No. Nothing, good or bad, happens in threes. Events have always been and will always be just one damn incident after another.
All the same, however, as I was reading this morning, see below, I came across a third reference to books; this one from Arthur Conan Doyle’s recently discovered and published first novel, The Narrative of John Smith.
On page 20 Doyle, speaking in the voice of the entitled protagonist, writes:
What a wonderful thing a book is, though use has dulled our admiration for it! Here are all these dead men lurking inside my oaken case, ready to come out and talk to me whenever I may desire it. Do I wish philosophy? Here are Aristotle, Plato, Bacon, Kant and Descartes, all ready to confide to one of their very inmost thoughts upon a subject which they have made their own. Am I dreamy and poetical? Out come Heine and Shelley and Goethe and Keats with all their wealth of harmony and imagination. Or am I in need of amusement on the long winter evenings? You have but to light your reading lamp and beckon to any one of the world’s greatest storytellers, and the dead man will come forth and prattle to you by the hour. That reading-lamp is the real Aladdin’s wonder for summoning the genii with.
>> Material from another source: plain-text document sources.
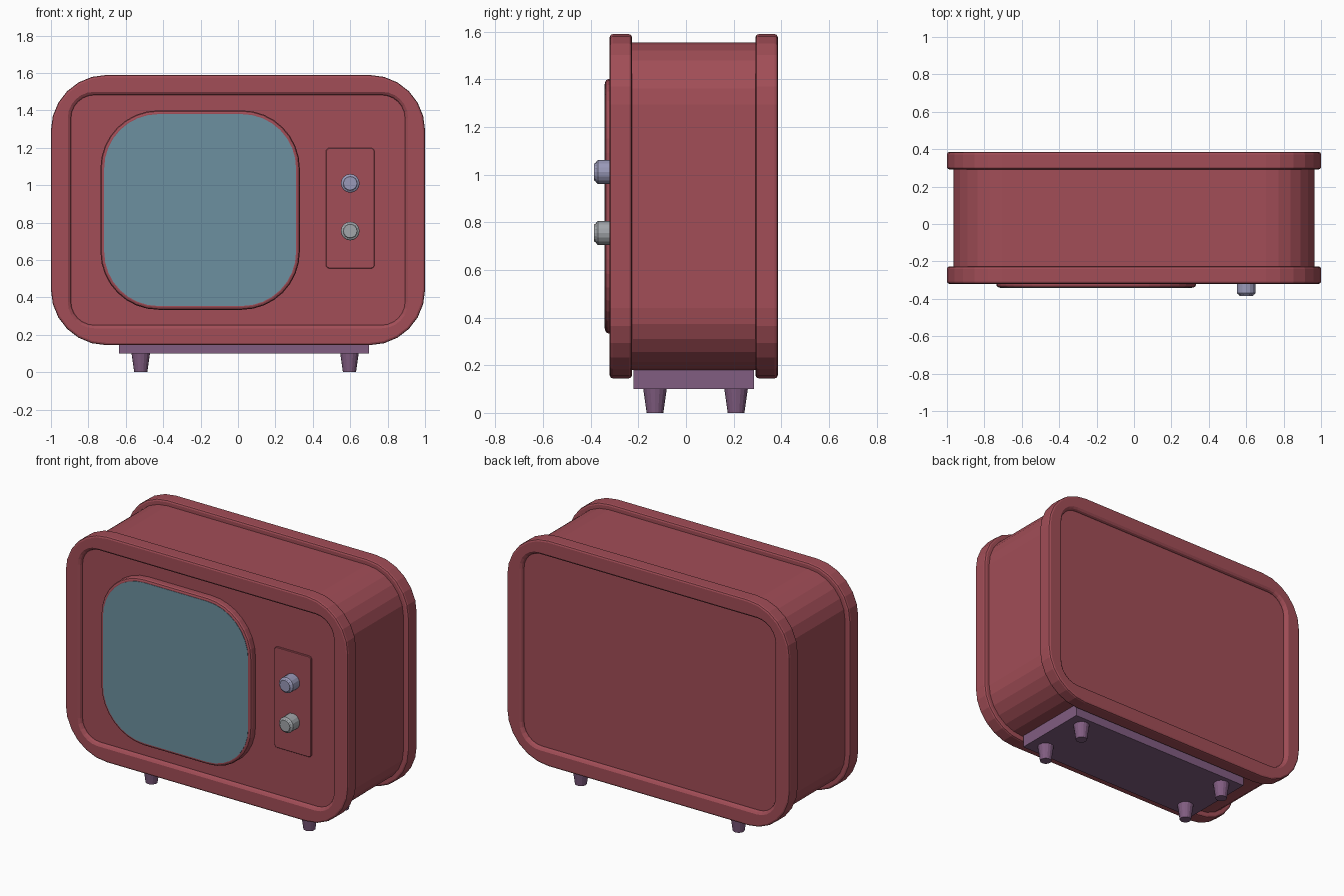
import bpy, bmesh
from math import sin, cos, pi

if "Cube" in bpy.data.objects:
    bpy.data.objects.remove(bpy.data.objects["Cube"])


def material(name, rgb):
    m = bpy.data.materials.new(name)
    m.diffuse_color = (*rgb, 1)
    m.use_nodes = True
    m.node_tree.nodes["Principled BSDF"].inputs["Base Color"].default_value = m.diffuse_color
    return m


RED = material("red_shell", (0.36, 0.075, 0.095))
GLASS = material("screen_blue", (0.15, 0.28, 0.35))
PURPLE = material("plum_base", (0.22, 0.11, 0.22))
LILAC = material("lilac_knob", (0.32, 0.32, 0.48))
GREY = material("grey_knob", (0.36, 0.38, 0.40))


def finish(name, bm, mat):
    bmesh.ops.recalc_face_normals(bm, faces=bm.faces)
    me = bpy.data.meshes.new(name)
    bm.to_mesh(me)
    bm.free()
    ob = bpy.data.objects.new(name, me)
    bpy.context.collection.objects.link(ob)
    me.materials.append(mat)
    return ob


def rounded(cx, cz, hx, hz, r, y, seg):
    """Rounded rectangle outline in the xz plane."""
    pts = []
    for k, (sx, sz) in enumerate([(1, 1), (-1, 1), (-1, -1), (1, -1)]):
        for i in range(seg + 1):
            a = (k + i / seg) * pi / 2
            pts.append((cx + sx * (hx - r) + r * cos(a), y,
                        cz + sz * (hz - r) + r * sin(a)))
    return pts


def loft(name, loops, mat):
    """Skin a list of matching outlines and cap both ends."""
    bm = bmesh.new()
    rings = [[bm.verts.new(p) for p in lp] for lp in loops]
    for a, b in zip(rings, rings[1:]):
        n = len(a)
        for i in range(n):
            j = (i + 1) % n
            bm.faces.new((a[i], a[j], b[j], b[i]))
    bm.faces.new(rings[0])
    bm.faces.new(rings[-1])
    return finish(name, bm, mat)


# cabinet: recessed panel, bevelled rim, waist, then the same mirrored to the back
CZ, MID = 0.867, 0.0325
half = [(0.107, 0.125, -0.295), (0.107, 0.125, -0.302), (0.102, 0.13, -0.312), (0.09, 0.14, -0.32),
        (0.012, 0.283, -0.32), (0.003, 0.292, -0.316), (0, 0.295, -0.307),
        (0, 0.295, -0.24), (0.003, 0.292, -0.231), (0.012, 0.283, -0.227),
        (0.034, 0.261, -0.227)]
full = half + [(d, r, 2 * MID - y) for d, r, y in reversed(half)]
loft("cabinet", [rounded(0, CZ, 1 - d, 0.722 - d, r, y, 6) for d, r, y in full], RED)

# screen surround and glass
SX, SZ = -0.2025, 0.867
loft("screen_surround", [rounded(SX, SZ, h, h, r, y, 8) for h, r, y in
     [(0.533, 0.31, -0.29), (0.533, 0.31, -0.328), (0.528, 0.305, -0.336),
      (0.518, 0.295, -0.34)]], RED)
loft("screen_glass", [rounded(SX, SZ, h, h, r, y, 8) for h, r, y in
     [(0.513, 0.29, -0.335), (0.513, 0.29, -0.342)]], GLASS)

# control plate
loft("control_plate", [rounded(0.6, 0.877, 0.13 - d, 0.322 - d, 0.018 - d, y, 3) for d, y in
     [(0, -0.29), (0, -0.302), (0.003, -0.305)]], RED)


def turned(name, centre, axis, profile, mat, n=16):
    """Stack of circles along an axis: profile holds (radius, position)."""
    loops = []
    for r, t in profile:
        ring = []
        for i in range(n):
            u, v = r * cos(2 * pi * i / n), r * sin(2 * pi * i / n)
            ring.append((centre[0] + u, t, centre[1] + v) if axis == "y"
                        else (centre[0] + u, centre[1] + v, t))
        loops.append(ring)
    return loft(name, loops, mat)


# knobs
knob = [(0.05, -0.298), (0.05, -0.37), (0.046, -0.375), (0.040, -0.378),
        (0.036, -0.385)]
turned("upper_knob", (0.6, 1.01), "y", knob, LILAC)
turned("lower_knob", (0.6, 0.755), "y", knob, GREY)

# base board
bm = bmesh.new()
bmesh.ops.create_cube(bm, size=1)
for v in bm.verts:
    v.co = (0.0325 + v.co.x * 1.335, 0.0325 + v.co.y * 0.505, 0.14 + v.co.z * 0.08)
finish("base_board", bm, PURPLE)

# tapered feet
for sx, x in (("left", -0.52), ("right", 0.596)):
    for sy, y in (("front", -0.13), ("back", 0.21)):
        turned(f"{sy}_{sx}_foot", (x, y), "z", [(0.035, 0), (0.05, 0.105)], PURPLE)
Indeed, the dead are such good company that one is apt to think too little of the living.
Back to reading…